[Source records]
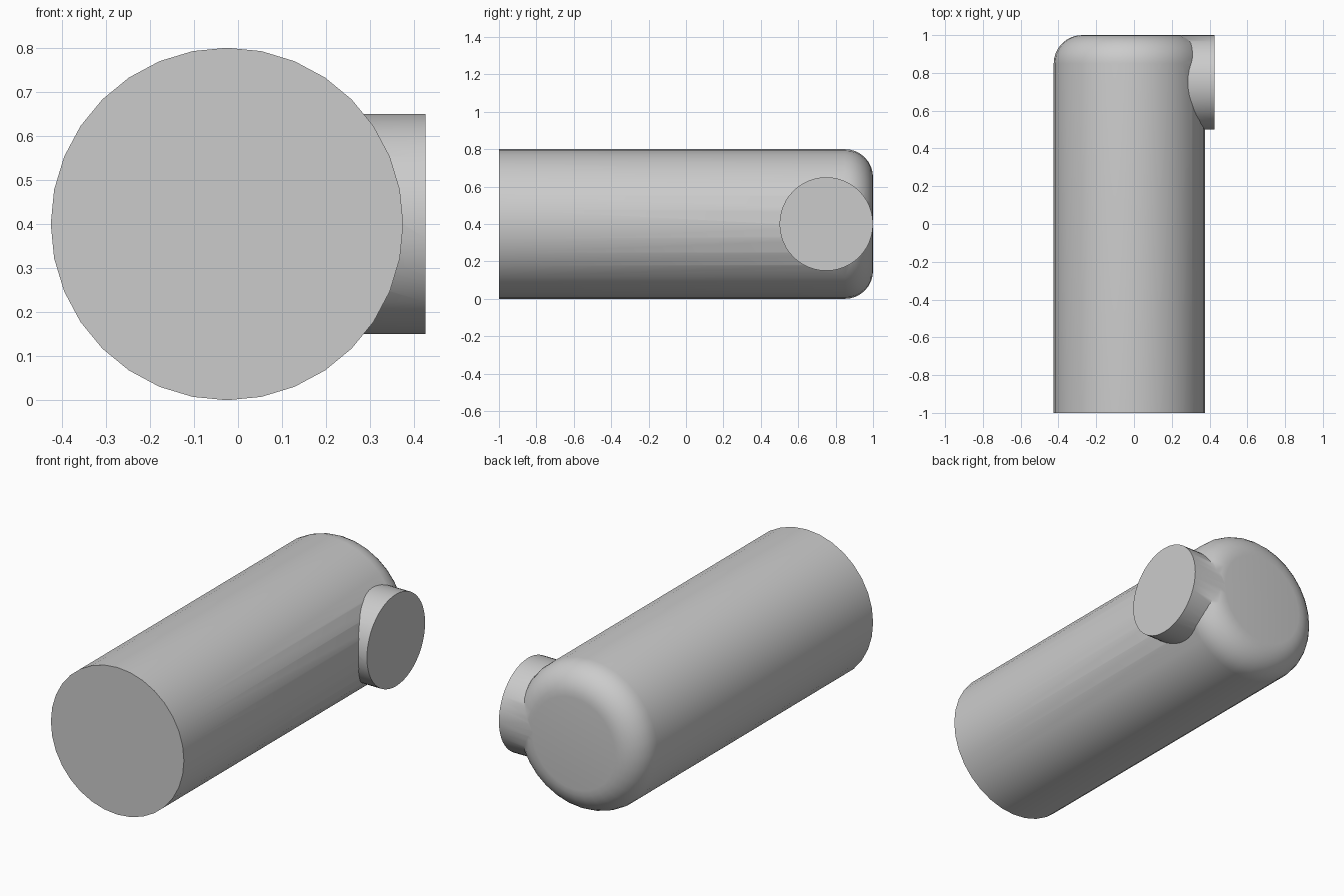
import bpy
import bmesh
import math
from mathutils import Matrix, Vector

cube = bpy.data.objects.get("Cube")
if cube:
    bpy.data.objects.remove(cube, do_unlink=True)

RADIUS, FILLET, AXIS_X, AXIS_Z = 0.4, 0.15, -0.025, 0.4

grey = bpy.data.materials.new("plain_grey")
grey.use_nodes = True
colour = (0.6, 0.6, 0.6, 1)
grey.diffuse_color = colour
grey.node_tree.nodes["Principled BSDF"].inputs["Base Color"].default_value = colour


def make_object(name, bm):
    bmesh.ops.recalc_face_normals(bm, faces=bm.faces)
    mesh = bpy.data.meshes.new(name)
    bm.to_mesh(mesh)
    bm.free()
    mesh.materials.append(grey)
    obj = bpy.data.objects.new(name, mesh)
    bpy.context.collection.objects.link(obj)
    return obj


def cylinder(name, radius, start, end, segments, bevel=0):
    """Capped cylinder between two points, optionally rounded at its end."""
    bm = bmesh.new()
    axis = end - start
    place = Matrix.Translation((start + end) / 2) @ axis.to_track_quat("Z", "Y").to_matrix().to_4x4()
    bmesh.ops.create_cone(bm, cap_ends=True, segments=segments, radius1=radius,
                          radius2=radius, depth=axis.length, matrix=place)
    if bevel:
        rim = [e for e in bm.edges if all((v.co - end).length < radius * 1.01 for v in e.verts)]
        bmesh.ops.bevel(bm, geom=rim, offset=bevel, segments=8, profile=0.5, affect="EDGES")
    return make_object(name, bm)


# Main pipe, flat at the front and rounded at the back
pipe = cylinder("main_pipe", RADIUS, Vector((AXIS_X, -1, AXIS_Z)),
                Vector((AXIS_X, 1, AXIS_Z)), 32, FILLET)

# Short side branch, fused into the pipe
branch = cylinder("side_branch", 0.2499, Vector((0, 0.75, AXIS_Z)),
                  Vector((0.425, 0.75, AXIS_Z)), 48)
branch.hide_render = True
union = pipe.modifiers.new("fuse_branch", "BOOLEAN")
union.operation = "UNION"
union.solver = "EXACT"
union.object = branch

bpy.ops.object.select_all(action="DESELECT")
pipe.select_set(True)
bpy.context.view_layer.objects.active = pipe
bpy.ops.object.modifier_apply(modifier=union.name)
bpy.data.objects.remove(branch, do_unlink=True)
bpy.ops.object.shade_smooth_by_angle(angle=math.radians(35))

### Work required
Using the entries, count the lines that hold the string "pipe"; nothing but the number is needed.

### Reply to the task
6